The urgency to change the labels used in foodstuffs in order to cope, not so much with business reasons, but with legal compliance due to the more or less forced change of an ingredient, of a standard, of the nutritional claim resulting from the substitution, for example, of a raw material, or the adoption of many different labels imposed on the third party producer in order to meet the obligations to identify the responsible party under Article 8 of EU Regulation 1160/2011 and many other circumstances create costs and waste that are all the more intolerable at this moment in history.
What are the reasons for keeping it on food?
Conventional use of the term “label” refers to the obligation to provide consumers with information on pre-packaged foodstuffs ; typically we think of a piece of paper attached to a container or to the lid that closes the container, while information is often part of the primary or secondary packaging. So, in many cases, changing it implies remaking the actual containers.

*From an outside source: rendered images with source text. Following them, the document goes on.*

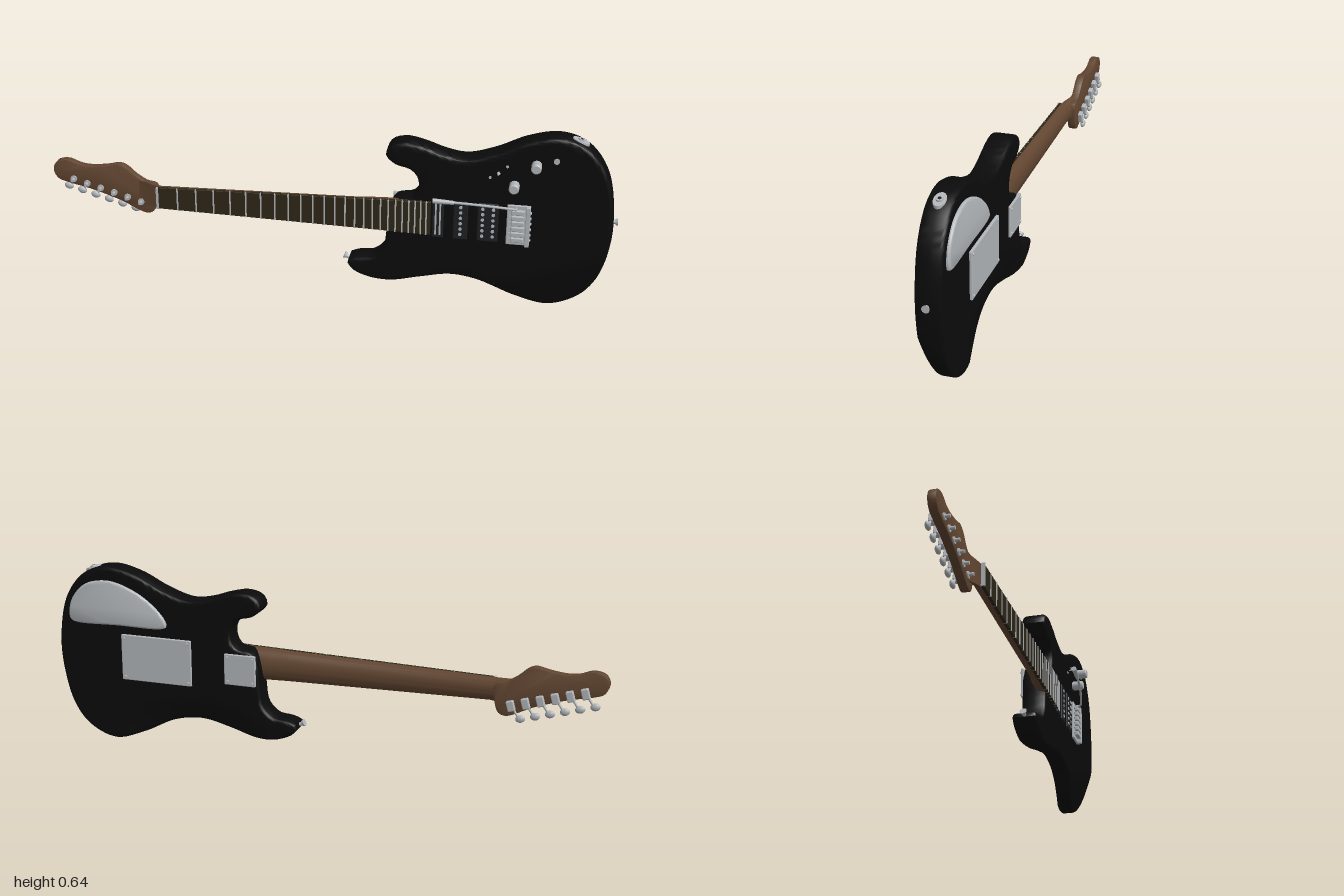
import * as THREE from 'three';
import { mergeVertices, toCreasedNormals } from 'three/addons/utils/BufferGeometryUtils.js';
import { RoundedBoxGeometry } from 'three/addons/geometries/RoundedBoxGeometry.js';

const mat = (name, color) => Object.assign(new THREE.MeshStandardMaterial({ color }), { name });
const V = (x, y, z) => new THREE.Vector3(x, y, z);

// Smooth closed shape through a few points
function outline(pts, n) {
  const curve = new THREE.CatmullRomCurve3(pts.map(([x, y]) => V(x, y, 0)), true, 'centripetal');
  return new THREE.Shape(curve.getSpacedPoints(n).slice(0, n).map(p => new THREE.Vector2(p.x, p.y)));
}

// Rounded slab between two z planes
function slab(shape, z0, z1, bevel, segments = 3) {
  const g = new THREE.ExtrudeGeometry(shape, {
    depth: z1 - z0 - 2 * bevel, bevelThickness: bevel, bevelSize: bevel, bevelOffset: -bevel,
    bevelSegments: segments, steps: 1,
  });
  return g.translate(0, 0, z0 + bevel);
}

// Split every edge longer than max, so that a surface can be carved
function refine(geometry, max) {
  const src = geometry.index ? geometry.toNonIndexed() : geometry;
  const p = src.attributes.position, out = [];
  const mid = (a, b) => a.clone().add(b).multiplyScalar(0.5);
  const split = (a, b, c) => {
    const t = [a, b, c];
    const long = t.map((v, i) => v.distanceToSquared(t[(i + 1) % 3]) > max * max);
    const count = long.filter(Boolean).length;
    if (count === 0) { t.forEach(v => out.push(v.x, v.y, v.z)); return; }
    // Rotate so the first edge is long and, for two, the third is short
    let s = long.indexOf(true);
    if (count === 2) s = (long.indexOf(false) + 1) % 3;
    const [A, B, C] = [t[s], t[(s + 1) % 3], t[(s + 2) % 3]];
    const ab = mid(A, B), bc = mid(B, C), ca = mid(C, A);
    if (count === 1) { split(A, ab, C); split(ab, B, C); }
    else if (count === 2) { split(ab, B, bc); split(A, ab, bc); split(A, bc, C); }
    else { split(A, ab, ca); split(ab, B, bc); split(ca, bc, C); split(ab, bc, ca); }
  };
  const at = i => new THREE.Vector3().fromBufferAttribute(p, i);
  for (let i = 0; i < p.count; i += 3) split(at(i), at(i + 1), at(i + 2));
  return new THREE.BufferGeometry().setAttribute('position', new THREE.Float32BufferAttribute(out, 3));
}

export function createModel() {
  const root = new THREE.Group();
  root.name = 'electricGuitar';
  const black = mat('body black', 0x0b0b0b), wood = mat('neck wood', 0x624631);
  const board = mat('fingerboard wood', 0x2e2617), metal = mat('hardware metal', 0xb2b6ba);
  const pickupMat = mat('pickup grey', 0x1e1f20);

  const add = (name, geometry, material, x = 0, y = 0, z = 0) => {
    const m = new THREE.Mesh(geometry, material);
    m.name = name;
    m.position.set(x, y, z);
    root.add(m);
    return m;
  };
  const rod = (name, a, b, r0, r1 = r0, material = metal, sides = 16) => {
    const d = b.clone().sub(a);
    const m = add(name, new THREE.CylinderGeometry(r1, r0, d.length(), sides), material);
    m.position.copy(a).addScaledVector(d, 0.5);
    m.quaternion.setFromUnitVectors(V(0, 1, 0), d.normalize());
    return m;
  };
  const box = (name, x0, x1, y0, y1, z0, z1, material, r = 0) => add(name,
    r ? new RoundedBoxGeometry(x1 - x0, y1 - y0, z1 - z0, 2, r) : new THREE.BoxGeometry(x1 - x0, y1 - y0, z1 - z0),
    material, (x0 + x1) / 2, (y0 + y1) / 2, (z0 + z1) / 2);

  // Body with forearm and belly contours
  const FRONT = 0.012, BACK = -0.075, DEPTH = FRONT - BACK;
  const bodyShape = outline([
    [0.2, 0.54], [0.215, 0.575], [0.265, 0.59], [0.33, 0.578], [0.4, 0.555], [0.473, 0.545], [0.57, 0.573],
    [0.676, 0.622], [0.783, 0.643], [0.874, 0.613], [0.944, 0.524], [0.976, 0.374], [0.97, 0.25],
    [0.933, 0.12], [0.874, 0.045], [0.773, 0.004], [0.66, 0.035], [0.543, 0.09], [0.436, 0.107],
    [0.33, 0.087], [0.222, 0.063], [0.142, 0.069], [0.085, 0.095], [0.069, 0.125], [0.104, 0.142],
    [0.158, 0.15], [0.195, 0.187], [0.206, 0.25], [0.212, 0.33], [0.235, 0.375], [0.295, 0.39],
    [0.314, 0.425], [0.31, 0.465], [0.284, 0.493], [0.233, 0.508],
  ], 170);
  let body = refine(slab(bodyShape, BACK, FRONT, 0.013, 4), 0.045);
  const bp = body.attributes.position;
  for (let i = 0; i < bp.count; i++) {
    const x = bp.getX(i), y = bp.getY(i);
    let z = bp.getZ(i);
    const arm = x > 0.42 ? Math.max(0, 0.04 + 0.35 * (x - 0.45) - y) * 0.25 : 0;
    const belly = Math.max(0, 0.16 - Math.hypot((x - 0.45) / 1.8, y - 0.03)) * 0.3;
    z += (belly * (FRONT - z) - arm * (z - BACK)) / DEPTH;
    bp.setZ(i, z);
  }
  body = toCreasedNormals(mergeVertices(body, 1e-5), 0.6);
  add('body', body, black);

  // Neck: D-shaped sections [x, centre y, half width, top z, back z]
  const sections = [
    [-0.7, 0.318, 0.05, -0.013, -0.04], [-0.66, 0.318, 0.046, -0.008, -0.04], [-0.63, 0.318, 0.042, 0.004, -0.032],
    [-0.6, 0.318, 0.04, 0.011, -0.023], [0.12, 0.321, 0.055, 0.011, -0.027],
    [0.18, 0.322, 0.057, 0.011, -0.036], [0.33, 0.322, 0.06, 0.011, -0.036],
  ];
  const N = 16, pos = [], idx = [];
  sections.forEach(([x, cy, w, top, back], s) => {
    for (let i = 0; i <= N; i++) {
      const a = Math.PI * i / N;
      pos.push(x, cy + w * Math.cos(a), top - (top - back) * Math.pow(Math.sin(a), 0.75));
    }
    const row = s * (N + 1);
    for (let i = 0; s < sections.length - 1 && i <= N; i++) {
      const a = row + i, b = row + (i + 1) % (N + 1), c = a + N + 1, d = b + N + 1;
      idx.push(a, b, c, b, d, c);
    }
  });
  const last = (sections.length - 1) * (N + 1);
  for (let i = 1; i < N; i++) idx.push(0, i + 1, i, last, last + i, last + i + 1);
  const neck = new THREE.BufferGeometry().setAttribute('position', new THREE.Float32BufferAttribute(pos, 3));
  neck.setIndex(idx);
  wood.side = THREE.DoubleSide;
  add('neck', toCreasedNormals(neck, 0.7), wood);

  // Headstock
  const head = outline([
    [-0.622, 0.35], [-0.66, 0.36], [-0.7, 0.385], [-0.728, 0.41], [-0.755, 0.421], [-0.8, 0.412], [-0.86, 0.405],
    [-0.9, 0.409], [-0.945, 0.424], [-0.985, 0.415], [-1, 0.385], [-0.985, 0.352], [-0.95, 0.338],
    [-0.87, 0.32], [-0.76, 0.284], [-0.66, 0.241], [-0.635, 0.25], [-0.622, 0.285],
  ], 90);
  add('headstock', toCreasedNormals(slab(head, -0.04, -0.011, 0.003, 2), 0.6), wood);

  // Tuners
  for (let i = 0; i < 6; i++) {
    const x = -0.925 + i * 0.0492, y = 0.354 - i * 0.0138;
    rod('tunerBushing', V(x, y, -0.012), V(x, y, -0.006), 0.012);
    rod('tunerPost', V(x, y, -0.01), V(x, y, 0.01), 0.006);
    const gear = box('tunerHousing', x - 0.013, x + 0.013, y - 0.022, y + 0.015, -0.056, -0.039, metal, 0.004);
    gear.rotation.z = -0.27;
    rod('tunerShaft', V(x, y, -0.048), V(x - 0.027, y - 0.04, -0.048), 0.004);
    const key = add('tunerButton', new THREE.SphereGeometry(1, 14, 10), metal, x - 0.034, y - 0.045, -0.048);
    key.scale.set(0.017, 0.013, 0.009);
    key.rotation.z = -0.27;
  }

  // Fingerboard, nut and frets
  const half = x => 0.04 + (x + 0.607) * 0.0227, centre = x => 0.318 + (x + 0.607) * 0.004;
  const edge = (x, s) => [x, centre(x) + s * half(x)];
  const fb = new THREE.Shape([edge(-0.607, -1), edge(0.36, -1), edge(0.36, 1), edge(-0.607, 1)]
    .map(p => new THREE.Vector2(...p)));
  add('fingerboard', slab(fb, 0.01, 0.021, 0.001, 1), board);
  const bar = (name, x, w, z1) =>
    box(name, x - w / 2, x + w / 2, centre(x) - half(x), centre(x) + half(x), 0.012, z1, metal);
  bar('nut', -0.609, 0.008, 0.025);
  for (let f = 1; f <= 24; f++) bar('fret', -0.607 + 1.27 * (1 - Math.pow(2, -f / 12)), 0.005, 0.0235);

  // Pickups: twin blades at the neck, pole pieces elsewhere
  box('neckPickup', 0.366, 0.405, 0.25, 0.392, 0.005, 0.018, pickupMat, 0.004);
  for (const x of [0.378, 0.393]) box('pickupBlade', x - 0.003, x + 0.003, 0.262, 0.38, 0.012, 0.02, metal);
  const pickup = (name, x0, x1, columns) => {
    box(name, x0, x1, 0.25, 0.392, 0.005, 0.018, pickupMat, 0.004);
    for (const x of columns) for (let i = 0; i < 6; i++) {
      const y = 0.27 + i * 0.0204;
      rod('polePiece', V(x, y, 0.014), V(x, y, 0.0205), 0.006, 0.006, metal, 12);
    }
  };
  pickup('middlePickup', 0.438, 0.488, [0.463]);
  pickup('bridgePickup', 0.52, 0.592, [0.538, 0.574]);

  // Bridge with six saddles, and the tremolo arm
  box('bridgePlate', 0.62, 0.7, 0.247, 0.395, 0.01, 0.02, metal, 0.003);
  box('bridgeBlock', 0.685, 0.7, 0.247, 0.395, 0.012, 0.034, metal, 0.002);
  for (let i = 0; i < 6; i++) {
    const y = 0.27 + i * 0.0204;
    box('saddle', 0.636, 0.68, y - 0.0085, y + 0.0085, 0.018, 0.034, metal, 0.003);
    rod('saddleScrew', V(0.698, y, 0.024), V(0.704, y, 0.024), 0.005, 0.005, metal, 10);
    rod('bridgeScrew', V(0.628, y, 0.019), V(0.628, y, 0.024), 0.005, 0.005, metal, 10);
  }
  const armPath = new THREE.CatmullRomCurve3([
    V(0.65, 0.386, 0.02), V(0.652, 0.388, 0.038), V(0.63, 0.394, 0.047), V(0.51, 0.41, 0.069), V(0.38, 0.417, 0.079),
  ]);
  add('tremoloArm', new THREE.TubeGeometry(armPath, 30, 0.0045, 8), metal);
  rod('tremoloArmTip', V(0.445, 0.414, 0.0755), V(0.372, 0.418, 0.08), 0.007, 0.009);

  // Knobs, selector switch and small switch
  for (const [x, y] of [[0.71, 0.547], [0.64, 0.468]]) {
    rod('knobBase', V(x, y, 0.01), V(x, y, 0.018), 0.012);
    rod('knob', V(x, y, 0.016), V(x, y, 0.051), 0.0175, 0.0175, metal, 24);
    rod('knobTop', V(x, y, 0.051), V(x, y, 0.055), 0.0175, 0.014, metal, 24);
  }
  rod('selectorLever', V(0.585, 0.511, 0.01), V(0.585, 0.511, 0.026), 0.0025);
  rod('selectorTip', V(0.585, 0.511, 0.024), V(0.585, 0.511, 0.038), 0.006, 0.002);
  for (const s of [-1, 1]) rod('selectorScrew', V(0.585 + s * 0.028, 0.511 + s * 0.022, 0.01),
    V(0.585 + s * 0.028, 0.511 + s * 0.022, 0.0145), 0.005);
  rod('smallSwitch', V(0.775, 0.565, 0.01), V(0.775, 0.565, 0.018), 0.01);

  // Output jack on the upper edge
  const normal = V(0.33, 0.944, 0), seat = V(0.848, 0.624, -0.03);
  const jack = (name, from, to, r, material) =>
    rod(name, seat.clone().addScaledVector(normal, from), seat.clone().addScaledVector(normal, to), r, r * 0.9, material, 24);
  jack('jackPlate', -0.006, 0.007, 0.022, metal).scale.x = 1.5;
  jack('jackNut', 0.006, 0.012, 0.012, metal);
  jack('jackHole', 0.011, 0.0125, 0.006, pickupMat);

  // Strap pins
  const pin = (x, y, dx, dy) => {
    const p = t => V(x + dx * t, y + dy * t, -0.03);
    rod('strapPinStem', p(-0.01), p(0.014), 0.007);
    rod('strapPinHead', p(0.012), p(0.02), 0.01, 0.013);
  };
  pin(0.972, 0.34, 1, 0);
  pin(0.072, 0.122, -0.9, 0.44);

  // Back plates with corner screws
  const plate = (name, x0, x1, y0, y1, z) => {
    box(name, x0, x1, y0, y1, z, -0.07, metal, 0.003);
    for (const x of [x0 + 0.012, x1 - 0.012]) for (const y of [y0 + 0.012, y1 - 0.012])
      rod('plateScrew', V(x, y, z + 0.002), V(x, y, z - 0.003), 0.006, 0.004, metal, 10);
  };
  plate('springCover', 0.46, 0.728, 0.235, 0.403, -0.084);
  plate('neckPlate', 0.218, 0.334, 0.258, 0.37, -0.083);
  const cover = outline([
    [0.928, 0.445], [0.922, 0.51], [0.87, 0.573], [0.8, 0.594], [0.735, 0.588], [0.635, 0.543],
    [0.562, 0.475], [0.552, 0.445], [0.57, 0.436], [0.74, 0.434], [0.91, 0.434],
  ], 70);
  add('controlCover', toCreasedNormals(slab(cover, -0.086, -0.065, 0.008, 4), 0.6), metal);
  return root;
}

The essential nature of consumer information For decades, every institution has spent a great deal of effort on the importance of consumer information and reading labels, both for adults and for young people, as well as on the more vague subject of legibility, often trivialised as compliance with the minimum size of the font used on the label or the position of certain information (e.g. field of vision, highlighting the origin, certain nutritional information, positioning of the Nutri-Score, etc.). EU Reg. 1169/2011 defines legibility as “the physical appearance of information, by means of which the information is visually accessible to the general